### Saved data entries:
::::::

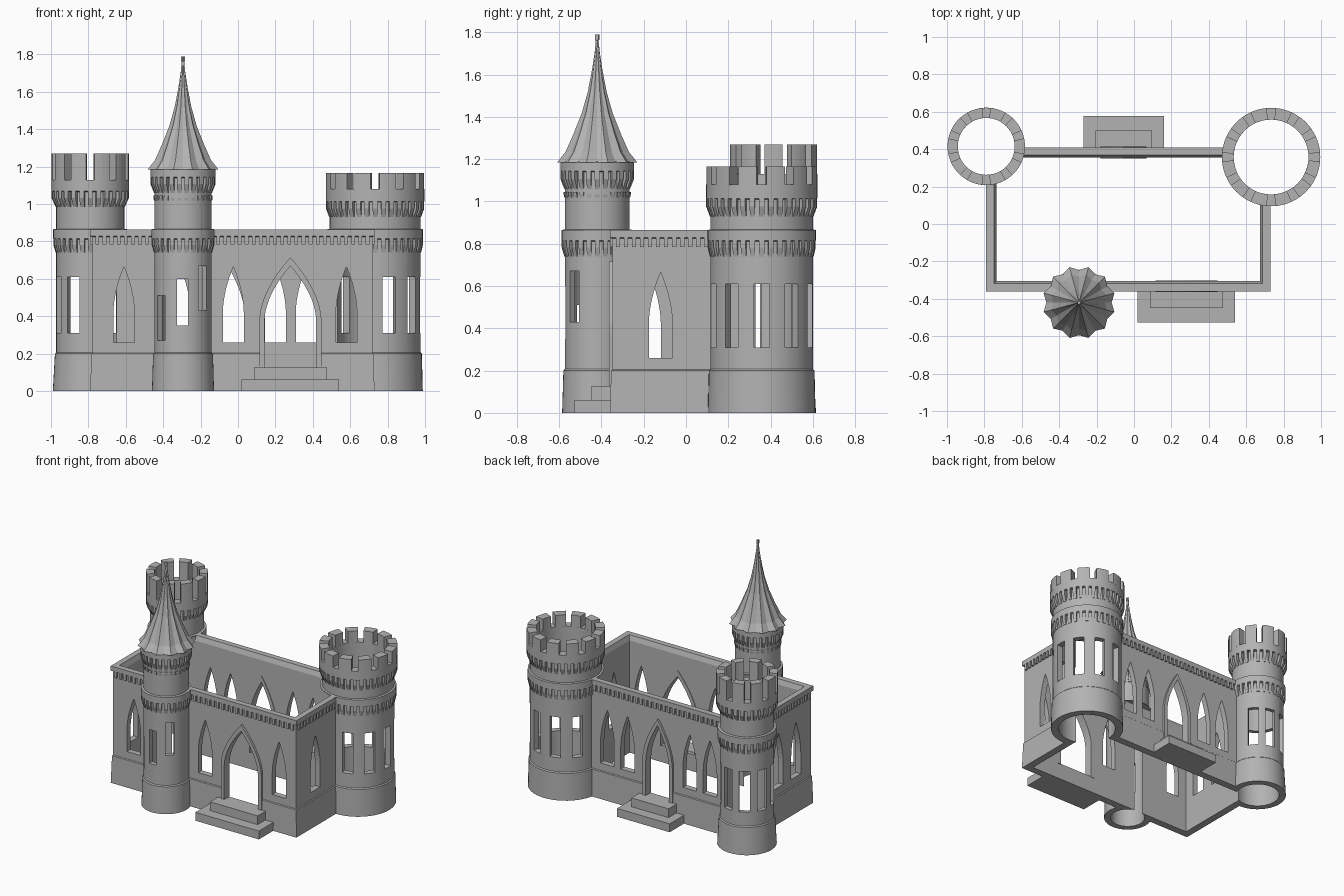
import bpy, bmesh, math
from mathutils import Matrix, Vector

if "Cube" in bpy.data.objects:
    bpy.data.objects.remove(bpy.data.objects["Cube"])

stone = bpy.data.materials.new("grey stone")
stone.use_nodes = True
GREY = (0.45, 0.45, 0.45, 1)
stone.diffuse_color = GREY
stone.node_tree.nodes["Principled BSDF"].inputs["Base Color"].default_value = GREY

# Outer wall rectangle, wall thickness and wall height
X0, X1, Y0, Y1 = -0.79, 0.73, -0.36, 0.41
THICK, TOP = 0.055, 0.865


def finish(bm, name, smooth=False):
    bmesh.ops.recalc_face_normals(bm, faces=bm.faces)
    me = bpy.data.meshes.new(name)
    bm.to_mesh(me)
    bm.free()
    me.materials.append(stone)
    ob = bpy.data.objects.new(name, me)
    bpy.context.collection.objects.link(ob)
    return ob


def box(bm, lo, hi, turn=None):
    size = [b - a for a, b in zip(lo, hi)]
    mid = [(a + b) / 2 for a, b in zip(lo, hi)]
    m = Matrix.Translation(mid) @ Matrix.Diagonal((*size, 1))
    bmesh.ops.create_cube(bm, size=1, matrix=(turn @ m) if turn else m)


def sweep(bm, profile, center, a0=0, a1=math.tau, n=48):
    """Sweep a closed (radius, z) profile around a centre; a part turn gets end caps."""
    full = a1 - a0 > 6.28
    rings = []
    for i in range(n if full else n + 1):
        a = a0 + (a1 - a0) * i / n
        rings.append([bm.verts.new((center[0] + r * math.cos(a), center[1] + r * math.sin(a), z))
                      for r, z in profile])
    k = len(profile)
    for i in range(n):
        p, q = rings[i], rings[(i + 1) % len(rings)]
        for j in range(k):
            bm.faces.new((p[j], p[(j + 1) % k], q[(j + 1) % k], q[j]))
    if not full:
        bm.faces.new(rings[0])
        bm.faces.new(rings[-1])


def cut(ob, bm):
    """Subtract a mesh and apply the result."""
    cutter = finish(bm, "cutter")
    cutter.hide_render = True
    mod = ob.modifiers.new("cut", 'BOOLEAN')
    mod.operation, mod.solver, mod.object = 'DIFFERENCE', 'EXACT', cutter
    deps = bpy.context.evaluated_depsgraph_get()
    me = bpy.data.meshes.new_from_object(ob.evaluated_get(deps))
    ob.modifiers.clear()
    ob.data = me
    bpy.data.objects.remove(cutter)


def arch(w, z0, spring, apex, steps=8):
    """Pointed arch outline as (u, z) points, from lower right to lower left."""
    right = [(w, z0)] + [(w * (1 - (i / steps) ** 1.8), spring + (apex - spring) * i / steps)
                         for i in range(steps)]
    return right + [(0, apex)] + [(-u, z) for u, z in reversed(right)]


def prism(bm, outline, place, d0, d1):
    a, b = [[bm.verts.new(place(u, z, d)) for u, z in outline] for d in (d0, d1)]
    bm.faces.new(a)
    bm.faces.new(b)
    for i in range(len(a)):
        j = (i + 1) % len(a)
        bm.faces.new((a[i], a[j], b[j], b[i]))


def along_x(x, y):
    return lambda u, z, d: (x + u, y + d, z)


def along_y(x, y):
    return lambda u, z, d: (x + d, y + u, z)


def in_court(x, y):
    return X0 + 0.03 < x < X1 - 0.03 and Y0 + 0.03 < y < Y1 - 0.03


# Towers: centre, base / shaft / ledge / crown / inner radius, crown bottom and top
TOWERS = {
    "large_tower": dict(c=(0.733, 0.358), r=(0.255, 0.243, 0.256, 0.263, 0.2),
                        z=(1.01, 1.08), teeth=36),
    "tall_tower": dict(c=(-0.79, 0.415), r=(0.2, 0.182, 0.198, 0.207, 0.152),
                       z=(1.065, 1.13), teeth=28),
    "turret": dict(c=(-0.294, -0.42), r=(0.166, 0.153, 0.168, 0.174, 0.12),
                   z=(1.14, 1.188), teeth=26),
}


def corbels(name, c, r0, r1, z0, z1, count, check):
    bm = bmesh.new()
    step = math.tau / count
    for i in range(count):
        a = i * step
        if check and in_court(c[0] + r1 * math.cos(a), c[1] + r1 * math.sin(a)):
            continue
        zm = z0 + (z1 - z0) * 0.55
        prof = [(r0 - 0.01, z0), (r0 + 0.003, z0), (r1, zm), (r1, z1), (r0 - 0.01, z1)]
        sweep(bm, prof, c, a - step * 0.28, a + step * 0.28, 1)
    finish(bm, name)


def slots(bm, c, r, windows, half=0.037):
    for deg, z0, z1 in windows:
        turn = Matrix.Translation((*c, 0)) @ Matrix.Rotation(math.radians(deg), 4, 'Z')
        box(bm, (r - 0.1, -half, z0), (r + 0.1, half, z1), turn)


WINDOWS = {
    "large_tower": [(36 * i, 0.31, 0.61) for i in range(-3, 5)],
    "tall_tower": [(40 * i, 0.31, 0.61) for i in range(1, 7)],
    "turret": [(-141, 0.27, 0.51), (-91, 0.35, 0.6), (-46, 0.43, 0.67)],
}

for name, t in TOWERS.items():
    c, (rb, rs, rl, rc, ri), (zc, zt) = t["c"], t["r"], t["z"]
    bm = bmesh.new()
    sweep(bm, [(rb, 0), (rs + 0.007, 0.2), (rs, 0.207), (rs, 0.81), (rl, 0.815), (rl, TOP),
               (rs, TOP + 0.003), (rs, zc), (rc, zc + 0.004), (rc, zt), (ri, zt), (ri, 0)], c)
    tower = finish(bm, name)
    # Open the ring towards the courtyard
    bm = bmesh.new()
    box(bm, (X0 + THICK, Y0 + THICK, -0.1), (X1 - THICK, Y1 - THICK, TOP - 0.005))
    cut(tower, bm)
    bm = bmesh.new()
    slots(bm, c, rs, WINDOWS[name], 0.03 if name == "turret" else 0.037)
    cut(tower, bm)
    bpy.ops.object.select_all(action='DESELECT')
    tower.select_set(True)
    bpy.context.view_layer.objects.active = tower
    bpy.ops.object.shade_smooth_by_angle(angle=math.radians(30))
    corbels(name + "_lower_corbels", c, rs, rl, 0.74, 0.815, t["teeth"], True)
    corbels(name + "_crown_corbels", c, rs, rc, zc - 0.08, zc + 0.004, t["teeth"], False)


# Battlements
def merlons(name, count, top, phase):
    t = TOWERS[name]
    bm = bmesh.new()
    step = math.tau / count
    for i in range(count):
        a = (i + phase) * step
        ro, ri, z = t["r"][3], t["r"][4], t["z"][1]
        sweep(bm, [(ri, z - 0.005), (ro, z - 0.005), (ro, top), (ri, top)], t["c"],
              a - step * 0.33, a + step * 0.33, 4)
    finish(bm, name + "_merlons")


merlons("large_tower", 12, 1.165, 0.5)
merlons("tall_tower", 10, 1.27, 0)

# Fluted turret roof
tc = TOWERS["turret"]["c"]
corbels("turret_string_course", tc, 0.153, 0.159, 1.02, 1.045, 26, False)
bm = bmesh.new()
rings = []
for r, z in [(0.196, 1.185), (0.155, 1.235), (0.116, 1.32), (0.075, 1.42), (0.046, 1.52),
             (0.026, 1.62), (0.012, 1.71), (0.007, 1.76), (0.01, 1.765), (0.01, 1.79)]:
    ring = []
    for i in range(24):
        a, k = math.radians(15 * i), 1 if i % 2 else 0.89
        ring.append(bm.verts.new((tc[0] + r * k * math.cos(a), tc[1] + r * k * math.sin(a), z)))
    rings.append(ring)
for p, q in zip(rings, rings[1:]):
    for i in range(24):
        j = (i + 1) % 24
        bm.faces.new((p[i], p[j], q[j], q[i]))
bm.faces.new(rings[0])
bm.faces.new(rings[-1])
finish(bm, "turret_roof")

# Curtain walls: one profile (inset, z) carried around the rectangle
profile = [(0, 0), (0.006, 0.2), (0.012, 0.205), (0.012, 0.825), (0, 0.83), (0, TOP),
           (0.042, TOP), (THICK, 0.83), (THICK, 0)]
bm = bmesh.new()
loops = [[bm.verts.new(p) for p in ((X0 + d, Y0 + d, z), (X1 - d, Y0 + d, z),
                                    (X1 - d, Y1 - d, z), (X0 + d, Y1 - d, z))]
         for d, z in profile]
for i, p in enumerate(loops):
    q = loops[(i + 1) % len(loops)]
    for j in range(4):
        bm.faces.new((p[j], p[(j + 1) % 4], q[(j + 1) % 4], q[j]))
walls = finish(bm, "curtain_walls")

# Stop the walls at the tower rings
bm = bmesh.new()
for t in TOWERS.values():
    rad = (t["r"][1] + t["r"][4]) / 2
    bmesh.ops.create_cone(bm, cap_ends=True, segments=48, radius1=rad, radius2=rad, depth=3,
                          matrix=Matrix.Translation((*t["c"], 0)))
cut(walls, bm)

# Lancet windows and doorways
lancet = arch(0.056, 0.26, 0.42, 0.665)
FRONT_DOOR, BACK_DOOR = 0.28, -0.055
bm = bmesh.new()
for x in (-0.61, -0.025, 0.58):
    prism(bm, lancet, along_x(x, Y0), -0.1, 0.15)
for x in (-0.475, -0.31, 0.2, 0.365):
    prism(bm, lancet, along_x(x, Y1), -0.15, 0.1)
prism(bm, lancet, along_y(X1, -0.12), -0.15, 0.1)
for y in (-0.175, 0.03):
    prism(bm, lancet, along_y(X0, y), -0.1, 0.15)
prism(bm, arch(0.138, 0.125, 0.38, 0.67), along_x(FRONT_DOOR, Y0), -0.1, 0.15)
prism(bm, arch(0.095, 0.125, 0.38, 0.67), along_x(BACK_DOOR, Y1), -0.15, 0.1)
cut(walls, bm)


# Door surrounds and steps; side is -1 at the front, 1 at the back
def doorway(name, x, y, side, w, lower, upper):
    inner, outer = arch(w, 0.12, 0.38, 0.67), arch(w + 0.028, 0.12, 0.38, 0.715)
    bm = bmesh.new()
    for i in range(len(inner) - 1):
        prism(bm, [inner[i], outer[i], outer[i + 1], inner[i + 1]], along_x(x, y),
              side * 0.004, -side * (THICK + 0.004))
    finish(bm, name + "_surround")
    bm = bmesh.new()
    for half, depth, z0, z1 in ((*lower, 0, 0.062), (*upper, 0.062, 0.127)):
        ya, yb = sorted((y - side * 0.03, y + side * depth))
        box(bm, (x - half, ya, z0), (x + half, yb, z1))
    finish(bm, name + "_steps")


doorway("front_door", FRONT_DOOR, Y0, -1, 0.138, (0.26, 0.167), (0.195, 0.088))
doorway("back_door", BACK_DOOR, Y1, 1, 0.095, (0.215, 0.167), (0.152, 0.09))

# Small corbels under the wall coping
bm = bmesh.new()


def clear(x, y):
    return all((Vector((x, y)) - Vector(t["c"])).length > t["r"][1] for t in TOWERS.values())


PITCH, HALF, DEEP = 0.038, 0.01, 0.014
for i in range(1, int((X1 - X0) / PITCH)):
    x = X0 + i * PITCH
    for y in (Y0 + DEEP / 2, Y1 - DEEP / 2):
        if clear(x, y):
            box(bm, (x - HALF, y - DEEP / 2, 0.785), (x + HALF, y + DEEP / 2, 0.832))
for i in range(1, int((Y1 - Y0) / PITCH)):
    y = Y0 + i * PITCH
    for x in (X0 + DEEP / 2, X1 - DEEP / 2):
        if clear(x, y):
            box(bm, (x - DEEP / 2, y - HALF, 0.785), (x + DEEP / 2, y + HALF, 0.832))
finish(bm, "wall_corbels")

::::::

### Your assignment:
Only the lines from the beginning of the records up to and including the line with "size = [b - a for a, b in zip(lo, hi)]" should appear, exactly as they are, and no pictures.

### Finished task:
import bpy, bmesh, math
from mathutils import Matrix, Vector

if "Cube" in bpy.data.objects:
    bpy.data.objects.remove(bpy.data.objects["Cube"])

stone = bpy.data.materials.new("grey stone")
stone.use_nodes = True
GREY = (0.45, 0.45, 0.45, 1)
stone.diffuse_color = GREY
stone.node_tree.nodes["Principled BSDF"].inputs["Base Color"].default_value = GREY

# Outer wall rectangle, wall thickness and wall height
X0, X1, Y0, Y1 = -0.79, 0.73, -0.36, 0.41
THICK, TOP = 0.055, 0.865


def finish(bm, name, smooth=False):
    bmesh.ops.recalc_face_normals(bm, faces=bm.faces)
    me = bpy.data.meshes.new(name)
    bm.to_mesh(me)
    bm.free()
    me.materials.append(stone)
    ob = bpy.data.objects.new(name, me)
    bpy.context.collection.objects.link(ob)
    return ob


def box(bm, lo, hi, turn=None):
    size = [b - a for a, b in zip(lo, hi)]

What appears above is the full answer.